The esophagus connects the mouth and throat to the stomach. It passes through the chest cavity and enters the abdominal cavity through a hole in the diaphragm called the esophageal hiatus. The term hiatal hernia describes a condition where a part of the stomach that normally is located in the abdominal cavity pushes or protrudes through the esophageal hiatus to rest within the chest cavity.
What are the symptoms for hiatal hernia?
Most small hiatal hernias cause no signs or symptoms. But larger hiatal hernias can cause:
- Regurgitation of food or liquids into the mouth
- Backflow of stomach acid into the esophagus (acid reflux)
- Difficulty swallowing
- Chest or Abdominal pain
- Shortness of breath
- Vomiting of blood or passing of stools, which may indicate gastrointestinal bleeding
When to see a doctor
See your doctor if you have any persistent signs or symptoms that worry you.
What are the causes for hiatal hernia?
A hiatal hernia occurs when weakened muscle tissue allows your stomach to bulge up through your diaphragm. It's not always clear why this happens. But a hiatal hernia might be caused by:
- Age-related changes in your diaphragm
- Injury to the area, for example, after trauma or certain types of surgery
- Being born with an unusually large hiatus

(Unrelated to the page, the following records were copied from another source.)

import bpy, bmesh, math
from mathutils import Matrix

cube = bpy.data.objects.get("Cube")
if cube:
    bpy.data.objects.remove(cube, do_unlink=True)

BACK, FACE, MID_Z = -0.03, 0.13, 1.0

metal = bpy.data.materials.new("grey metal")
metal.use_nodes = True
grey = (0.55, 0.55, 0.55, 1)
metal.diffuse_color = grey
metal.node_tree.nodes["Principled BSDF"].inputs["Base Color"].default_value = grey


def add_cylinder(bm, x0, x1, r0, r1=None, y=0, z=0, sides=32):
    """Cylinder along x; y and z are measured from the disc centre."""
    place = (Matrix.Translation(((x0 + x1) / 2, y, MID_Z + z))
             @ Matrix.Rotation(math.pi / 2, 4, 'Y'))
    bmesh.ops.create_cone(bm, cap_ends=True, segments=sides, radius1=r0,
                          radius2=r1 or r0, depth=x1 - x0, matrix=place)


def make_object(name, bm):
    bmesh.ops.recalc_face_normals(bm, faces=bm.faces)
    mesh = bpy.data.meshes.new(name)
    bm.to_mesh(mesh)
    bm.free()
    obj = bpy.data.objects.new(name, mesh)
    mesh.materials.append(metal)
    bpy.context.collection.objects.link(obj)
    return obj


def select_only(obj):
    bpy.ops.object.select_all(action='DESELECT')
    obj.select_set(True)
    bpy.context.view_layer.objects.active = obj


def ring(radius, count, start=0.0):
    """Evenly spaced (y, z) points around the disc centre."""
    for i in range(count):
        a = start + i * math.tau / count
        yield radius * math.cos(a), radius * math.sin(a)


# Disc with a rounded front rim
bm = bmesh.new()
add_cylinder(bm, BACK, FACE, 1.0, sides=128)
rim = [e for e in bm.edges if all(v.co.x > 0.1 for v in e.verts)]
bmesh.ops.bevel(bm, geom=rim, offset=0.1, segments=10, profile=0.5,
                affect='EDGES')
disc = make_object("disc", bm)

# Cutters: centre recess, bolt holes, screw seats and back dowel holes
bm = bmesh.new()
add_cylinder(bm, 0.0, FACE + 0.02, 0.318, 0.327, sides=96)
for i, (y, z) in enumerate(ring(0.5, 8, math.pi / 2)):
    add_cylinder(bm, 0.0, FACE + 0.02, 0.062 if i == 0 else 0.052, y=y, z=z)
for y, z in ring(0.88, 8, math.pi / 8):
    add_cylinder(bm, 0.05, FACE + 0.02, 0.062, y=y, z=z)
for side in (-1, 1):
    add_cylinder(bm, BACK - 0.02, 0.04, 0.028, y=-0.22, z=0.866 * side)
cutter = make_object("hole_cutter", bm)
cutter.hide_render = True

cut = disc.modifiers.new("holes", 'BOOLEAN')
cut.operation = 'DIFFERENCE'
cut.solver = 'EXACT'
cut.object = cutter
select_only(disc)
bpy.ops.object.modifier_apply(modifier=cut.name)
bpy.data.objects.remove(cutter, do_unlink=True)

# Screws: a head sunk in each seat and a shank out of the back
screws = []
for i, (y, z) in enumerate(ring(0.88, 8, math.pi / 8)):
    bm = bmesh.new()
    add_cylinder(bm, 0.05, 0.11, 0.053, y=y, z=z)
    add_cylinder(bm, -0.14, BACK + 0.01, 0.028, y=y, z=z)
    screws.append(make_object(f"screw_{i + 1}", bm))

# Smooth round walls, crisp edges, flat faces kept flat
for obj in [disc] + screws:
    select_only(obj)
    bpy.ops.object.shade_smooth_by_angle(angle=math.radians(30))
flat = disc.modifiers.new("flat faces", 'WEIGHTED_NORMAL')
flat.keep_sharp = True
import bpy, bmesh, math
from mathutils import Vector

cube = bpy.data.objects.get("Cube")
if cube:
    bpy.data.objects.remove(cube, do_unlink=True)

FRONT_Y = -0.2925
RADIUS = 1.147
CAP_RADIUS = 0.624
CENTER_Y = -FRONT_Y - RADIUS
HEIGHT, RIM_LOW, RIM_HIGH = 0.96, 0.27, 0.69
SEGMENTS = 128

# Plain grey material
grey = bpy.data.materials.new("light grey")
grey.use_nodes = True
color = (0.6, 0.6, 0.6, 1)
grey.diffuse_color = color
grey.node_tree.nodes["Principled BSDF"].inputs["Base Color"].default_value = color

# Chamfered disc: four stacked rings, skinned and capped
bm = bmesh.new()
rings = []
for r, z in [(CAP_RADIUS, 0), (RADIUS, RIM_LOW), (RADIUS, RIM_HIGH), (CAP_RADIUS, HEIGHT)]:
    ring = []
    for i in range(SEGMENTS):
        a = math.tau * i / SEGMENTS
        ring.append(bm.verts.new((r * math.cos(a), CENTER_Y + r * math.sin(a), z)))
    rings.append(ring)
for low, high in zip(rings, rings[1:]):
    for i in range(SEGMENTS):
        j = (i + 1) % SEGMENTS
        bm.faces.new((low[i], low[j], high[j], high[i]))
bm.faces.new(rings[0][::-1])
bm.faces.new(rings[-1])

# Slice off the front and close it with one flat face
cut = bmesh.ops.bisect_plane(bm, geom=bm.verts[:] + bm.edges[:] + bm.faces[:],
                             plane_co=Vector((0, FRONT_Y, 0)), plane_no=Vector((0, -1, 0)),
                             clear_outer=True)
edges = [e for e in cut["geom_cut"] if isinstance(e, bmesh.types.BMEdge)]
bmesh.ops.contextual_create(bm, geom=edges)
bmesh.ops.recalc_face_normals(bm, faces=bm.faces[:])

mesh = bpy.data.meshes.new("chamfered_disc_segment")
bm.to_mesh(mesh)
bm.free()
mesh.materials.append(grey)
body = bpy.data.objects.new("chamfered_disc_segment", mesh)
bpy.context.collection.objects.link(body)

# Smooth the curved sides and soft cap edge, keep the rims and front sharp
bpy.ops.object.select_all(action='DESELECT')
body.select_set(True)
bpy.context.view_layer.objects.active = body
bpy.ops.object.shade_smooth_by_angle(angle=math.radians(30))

- Persistent and intense pressure on the surrounding muscles, such as while coughing, vomiting, straining during a bowel movement, exercising or lifting heavy objects
What are the treatments for hiatal hernia?
The treatment for hiatal hernia is really treatment for GERD and minimizing acid reflux. This includes decreasing acid secretion in the stomach, avoiding substances that are irritating to the stomach lining, and mechanical means to keep the remaining acid in the stomach where it belongs.
What are the risk factors for hiatal hernia?
Hiatal hernia is most common in people who are:
- Age 50 or older
Is there a cure/medications for hiatal hernia?
When your stomach protrudes up into your chest through an entrance in your diaphragm, the muscle that separates two areas, you have a hiatal hernia. Because the opening is known as a hiatus, this condition is termed a hiatus hernia.
Hiatal hernias are classified into two types: sliding and paraesophageal.
Treatment for Hiatal Hernia
Most people are unaware of the diagnosis of a hiatal hernia and do not require treatment.
If you have heartburn, your doctor may recommend the following medications to treat the symptoms:
- Antacids to reduce stomach acid
- Proton pump inhibitors or H-2 receptor blockers to reduce stomach acid production
- Prokinetics to strengthen your esophageal sphincter, the muscle that prevents stomach acid from supporting up into your esophagus. They also aid in the function of esophageal muscles and emptying the stomach.
- If you have a paraesophageal hernia (when part of your stomach tries to squeeze through the hiatus), your doctor may recommend surgery to keep your stomach from becoming strangled. Sliding hernias may also require surgery if they bleed or become large, horribly mangled, or agitated.
Diaphragm changes as you get older,A rise in abdominal pressure
Heartburn,Chest pain,Trouble swallowing,Upset stomach,Shortness of breath